=== What you should do ===
Across the listing below, how many lines include the word "half"? The answer is that number, with nothing added.

=== Data records ===
>>>
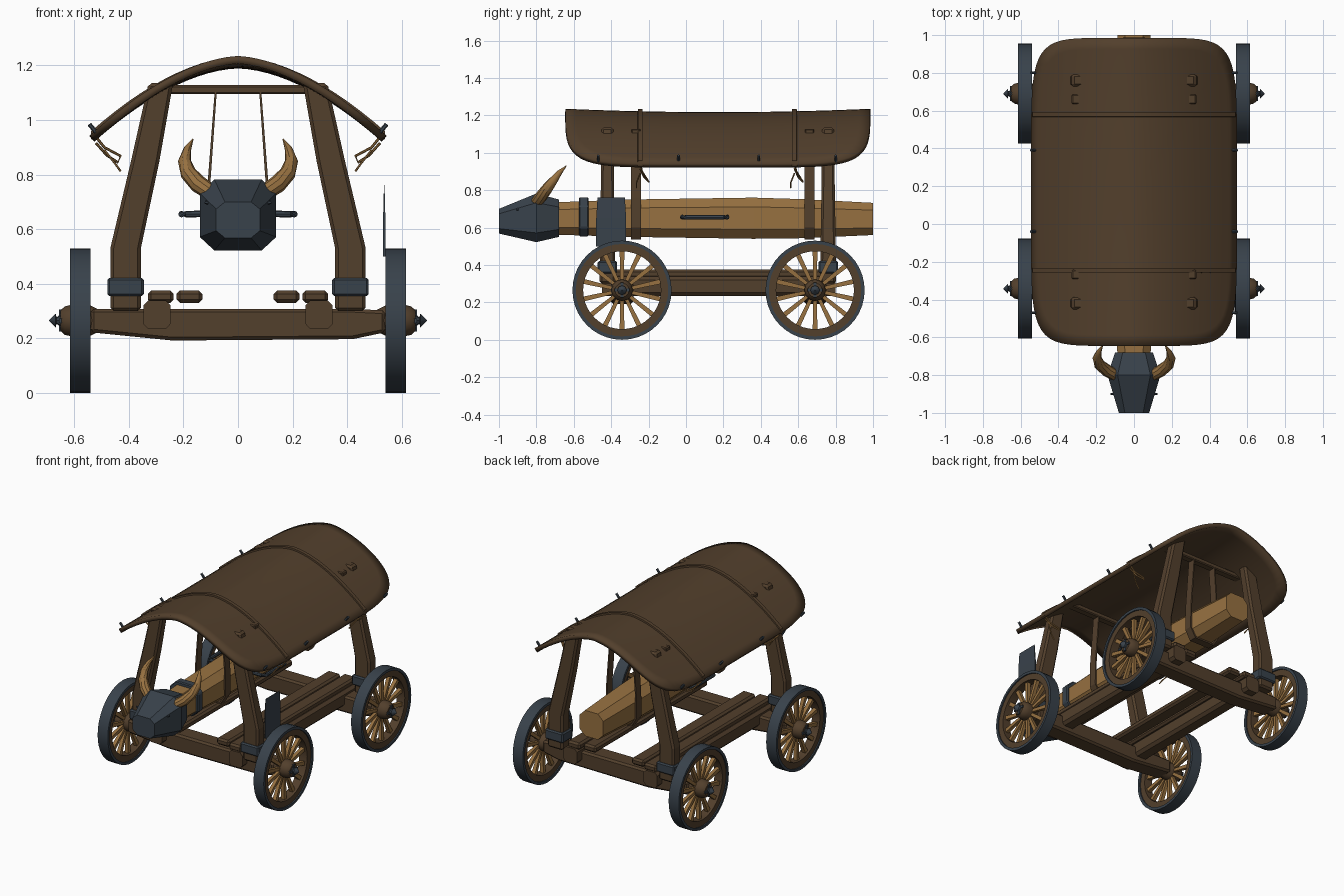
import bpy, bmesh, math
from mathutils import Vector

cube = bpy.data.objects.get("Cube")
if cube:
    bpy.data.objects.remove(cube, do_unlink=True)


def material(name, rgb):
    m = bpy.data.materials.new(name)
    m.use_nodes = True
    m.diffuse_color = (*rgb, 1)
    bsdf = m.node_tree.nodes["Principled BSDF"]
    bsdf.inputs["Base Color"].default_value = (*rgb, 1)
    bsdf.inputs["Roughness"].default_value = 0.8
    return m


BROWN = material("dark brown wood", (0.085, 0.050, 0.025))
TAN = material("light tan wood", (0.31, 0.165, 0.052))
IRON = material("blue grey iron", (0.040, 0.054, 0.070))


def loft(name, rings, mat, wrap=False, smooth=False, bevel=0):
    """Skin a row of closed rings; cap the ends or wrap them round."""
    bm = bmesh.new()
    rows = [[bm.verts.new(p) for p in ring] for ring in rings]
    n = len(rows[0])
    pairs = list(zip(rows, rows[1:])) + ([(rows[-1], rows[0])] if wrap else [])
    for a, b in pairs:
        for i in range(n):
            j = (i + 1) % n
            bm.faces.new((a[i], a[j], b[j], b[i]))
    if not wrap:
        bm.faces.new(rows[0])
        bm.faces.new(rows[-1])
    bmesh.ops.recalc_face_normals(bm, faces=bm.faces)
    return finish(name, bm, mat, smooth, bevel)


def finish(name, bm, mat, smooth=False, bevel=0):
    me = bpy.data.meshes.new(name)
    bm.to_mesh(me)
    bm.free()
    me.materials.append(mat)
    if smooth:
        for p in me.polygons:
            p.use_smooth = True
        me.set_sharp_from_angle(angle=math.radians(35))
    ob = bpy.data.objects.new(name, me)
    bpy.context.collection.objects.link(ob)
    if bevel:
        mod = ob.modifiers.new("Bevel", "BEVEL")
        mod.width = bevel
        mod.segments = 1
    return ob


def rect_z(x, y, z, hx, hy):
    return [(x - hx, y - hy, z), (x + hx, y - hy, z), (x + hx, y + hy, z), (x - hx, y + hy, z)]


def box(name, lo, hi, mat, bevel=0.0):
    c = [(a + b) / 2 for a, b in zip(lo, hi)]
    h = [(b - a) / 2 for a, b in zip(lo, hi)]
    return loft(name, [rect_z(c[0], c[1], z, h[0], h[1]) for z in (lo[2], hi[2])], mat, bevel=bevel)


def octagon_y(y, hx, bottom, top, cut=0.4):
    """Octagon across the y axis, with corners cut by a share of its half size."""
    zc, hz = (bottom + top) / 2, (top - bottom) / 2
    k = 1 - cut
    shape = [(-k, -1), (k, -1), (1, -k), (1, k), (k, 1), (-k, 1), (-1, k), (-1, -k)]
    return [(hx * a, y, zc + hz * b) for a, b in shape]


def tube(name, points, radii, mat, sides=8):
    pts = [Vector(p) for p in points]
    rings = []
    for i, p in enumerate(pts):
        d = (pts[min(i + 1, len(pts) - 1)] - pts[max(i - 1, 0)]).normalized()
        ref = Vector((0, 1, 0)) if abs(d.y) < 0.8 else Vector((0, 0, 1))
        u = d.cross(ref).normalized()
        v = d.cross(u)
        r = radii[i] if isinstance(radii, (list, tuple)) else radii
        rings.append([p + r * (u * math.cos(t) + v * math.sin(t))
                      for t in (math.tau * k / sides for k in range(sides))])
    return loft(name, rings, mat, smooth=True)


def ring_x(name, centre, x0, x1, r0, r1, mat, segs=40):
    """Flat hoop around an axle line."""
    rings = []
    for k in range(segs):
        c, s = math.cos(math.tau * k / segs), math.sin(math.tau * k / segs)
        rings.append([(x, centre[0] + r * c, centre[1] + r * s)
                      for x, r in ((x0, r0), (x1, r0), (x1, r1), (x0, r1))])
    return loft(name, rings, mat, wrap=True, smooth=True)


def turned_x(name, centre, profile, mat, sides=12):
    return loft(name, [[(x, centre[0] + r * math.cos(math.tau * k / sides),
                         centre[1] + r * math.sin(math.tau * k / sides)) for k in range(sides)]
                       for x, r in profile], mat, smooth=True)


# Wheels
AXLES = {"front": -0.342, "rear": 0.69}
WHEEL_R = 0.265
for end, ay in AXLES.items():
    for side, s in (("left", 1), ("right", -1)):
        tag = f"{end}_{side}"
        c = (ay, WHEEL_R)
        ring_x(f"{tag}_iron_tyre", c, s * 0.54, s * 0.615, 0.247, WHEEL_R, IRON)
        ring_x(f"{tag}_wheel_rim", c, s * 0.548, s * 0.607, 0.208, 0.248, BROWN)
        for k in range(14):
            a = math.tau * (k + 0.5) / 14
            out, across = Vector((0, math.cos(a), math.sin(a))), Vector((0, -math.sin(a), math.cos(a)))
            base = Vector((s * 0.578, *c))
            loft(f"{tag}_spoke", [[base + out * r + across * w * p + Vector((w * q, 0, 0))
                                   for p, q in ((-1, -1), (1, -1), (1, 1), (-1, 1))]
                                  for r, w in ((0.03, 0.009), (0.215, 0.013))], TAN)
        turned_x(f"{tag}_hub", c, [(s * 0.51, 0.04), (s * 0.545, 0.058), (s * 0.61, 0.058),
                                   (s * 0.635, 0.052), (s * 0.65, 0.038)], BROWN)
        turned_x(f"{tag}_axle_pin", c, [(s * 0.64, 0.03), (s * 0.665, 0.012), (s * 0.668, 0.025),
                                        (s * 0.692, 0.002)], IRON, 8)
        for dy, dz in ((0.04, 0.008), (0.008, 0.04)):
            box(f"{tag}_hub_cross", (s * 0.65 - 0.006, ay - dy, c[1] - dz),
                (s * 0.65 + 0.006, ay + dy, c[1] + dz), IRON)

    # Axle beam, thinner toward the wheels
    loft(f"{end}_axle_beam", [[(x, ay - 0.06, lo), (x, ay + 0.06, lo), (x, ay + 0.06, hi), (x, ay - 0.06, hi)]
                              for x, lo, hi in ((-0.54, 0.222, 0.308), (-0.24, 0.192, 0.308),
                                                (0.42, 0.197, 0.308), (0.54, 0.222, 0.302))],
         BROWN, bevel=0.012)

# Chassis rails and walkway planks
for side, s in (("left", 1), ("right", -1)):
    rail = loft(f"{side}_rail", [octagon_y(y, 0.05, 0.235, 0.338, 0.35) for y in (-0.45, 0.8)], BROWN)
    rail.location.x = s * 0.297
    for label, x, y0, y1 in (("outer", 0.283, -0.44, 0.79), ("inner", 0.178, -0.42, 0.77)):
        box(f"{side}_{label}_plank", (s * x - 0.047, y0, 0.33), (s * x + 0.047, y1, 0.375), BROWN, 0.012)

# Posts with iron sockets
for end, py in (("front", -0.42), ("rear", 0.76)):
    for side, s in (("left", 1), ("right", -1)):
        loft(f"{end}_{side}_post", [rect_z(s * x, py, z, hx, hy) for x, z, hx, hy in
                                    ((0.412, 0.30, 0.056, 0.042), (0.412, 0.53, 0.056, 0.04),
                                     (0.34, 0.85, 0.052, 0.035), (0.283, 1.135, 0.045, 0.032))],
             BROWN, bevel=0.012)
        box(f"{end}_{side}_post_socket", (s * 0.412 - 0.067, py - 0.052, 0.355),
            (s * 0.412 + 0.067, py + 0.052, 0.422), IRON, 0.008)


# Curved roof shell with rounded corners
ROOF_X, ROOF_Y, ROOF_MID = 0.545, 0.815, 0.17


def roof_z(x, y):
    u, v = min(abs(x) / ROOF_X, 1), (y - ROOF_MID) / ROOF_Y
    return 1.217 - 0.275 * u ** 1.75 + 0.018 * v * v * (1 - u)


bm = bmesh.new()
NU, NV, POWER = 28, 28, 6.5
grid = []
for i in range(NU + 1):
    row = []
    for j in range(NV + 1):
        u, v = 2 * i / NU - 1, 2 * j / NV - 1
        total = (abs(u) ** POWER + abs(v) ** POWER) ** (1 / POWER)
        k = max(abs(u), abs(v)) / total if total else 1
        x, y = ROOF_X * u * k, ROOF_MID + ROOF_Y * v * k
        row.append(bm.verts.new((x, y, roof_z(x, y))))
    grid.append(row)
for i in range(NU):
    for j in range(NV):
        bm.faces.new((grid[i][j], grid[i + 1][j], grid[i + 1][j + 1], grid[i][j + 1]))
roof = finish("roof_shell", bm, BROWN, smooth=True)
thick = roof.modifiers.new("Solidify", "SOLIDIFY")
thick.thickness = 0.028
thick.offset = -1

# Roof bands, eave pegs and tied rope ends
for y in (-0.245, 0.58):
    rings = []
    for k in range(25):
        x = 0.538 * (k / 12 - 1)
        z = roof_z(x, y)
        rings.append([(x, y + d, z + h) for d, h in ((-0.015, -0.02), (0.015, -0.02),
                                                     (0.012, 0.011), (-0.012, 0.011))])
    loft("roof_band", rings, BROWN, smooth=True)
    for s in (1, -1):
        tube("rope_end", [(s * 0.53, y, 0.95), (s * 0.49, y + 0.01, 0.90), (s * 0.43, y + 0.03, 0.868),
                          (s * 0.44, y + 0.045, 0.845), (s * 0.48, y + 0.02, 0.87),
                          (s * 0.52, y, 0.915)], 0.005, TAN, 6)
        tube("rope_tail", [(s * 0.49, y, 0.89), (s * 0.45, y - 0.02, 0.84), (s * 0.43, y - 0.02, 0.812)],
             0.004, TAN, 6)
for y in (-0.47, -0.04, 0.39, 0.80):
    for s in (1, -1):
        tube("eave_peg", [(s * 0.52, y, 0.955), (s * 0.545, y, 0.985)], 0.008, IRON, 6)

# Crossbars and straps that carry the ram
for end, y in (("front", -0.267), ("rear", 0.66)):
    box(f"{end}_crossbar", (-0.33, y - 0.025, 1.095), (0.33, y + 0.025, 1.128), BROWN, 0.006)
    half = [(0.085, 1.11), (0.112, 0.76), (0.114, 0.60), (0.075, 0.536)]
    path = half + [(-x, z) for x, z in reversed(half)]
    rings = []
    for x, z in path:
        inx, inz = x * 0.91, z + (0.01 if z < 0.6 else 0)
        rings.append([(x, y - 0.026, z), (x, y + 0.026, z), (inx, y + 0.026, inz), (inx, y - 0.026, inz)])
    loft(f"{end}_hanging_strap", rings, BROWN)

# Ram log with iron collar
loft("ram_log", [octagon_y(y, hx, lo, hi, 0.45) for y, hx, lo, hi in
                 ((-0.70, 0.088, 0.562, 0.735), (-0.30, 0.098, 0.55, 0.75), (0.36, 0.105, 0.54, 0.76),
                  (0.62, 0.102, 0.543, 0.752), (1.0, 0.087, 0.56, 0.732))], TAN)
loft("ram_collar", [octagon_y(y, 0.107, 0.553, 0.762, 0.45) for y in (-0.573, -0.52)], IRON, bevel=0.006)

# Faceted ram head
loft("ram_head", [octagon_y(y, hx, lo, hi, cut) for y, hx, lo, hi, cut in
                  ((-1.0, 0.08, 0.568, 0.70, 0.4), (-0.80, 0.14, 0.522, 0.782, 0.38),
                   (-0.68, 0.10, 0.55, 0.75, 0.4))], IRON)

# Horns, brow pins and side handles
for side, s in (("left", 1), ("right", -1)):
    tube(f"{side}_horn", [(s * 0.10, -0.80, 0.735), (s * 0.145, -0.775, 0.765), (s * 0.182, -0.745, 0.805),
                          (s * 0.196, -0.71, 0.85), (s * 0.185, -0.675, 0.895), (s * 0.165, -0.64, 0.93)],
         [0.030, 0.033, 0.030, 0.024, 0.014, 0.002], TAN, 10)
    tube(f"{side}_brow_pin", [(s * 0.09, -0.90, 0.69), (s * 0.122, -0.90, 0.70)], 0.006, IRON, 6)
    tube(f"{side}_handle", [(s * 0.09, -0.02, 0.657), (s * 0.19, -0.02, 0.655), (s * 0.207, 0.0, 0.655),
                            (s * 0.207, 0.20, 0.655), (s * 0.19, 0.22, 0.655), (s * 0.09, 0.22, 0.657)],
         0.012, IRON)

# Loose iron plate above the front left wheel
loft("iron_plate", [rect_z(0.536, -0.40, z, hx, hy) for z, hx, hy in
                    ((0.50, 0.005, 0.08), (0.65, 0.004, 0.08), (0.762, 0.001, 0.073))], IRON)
<<<
=== Solution ===
3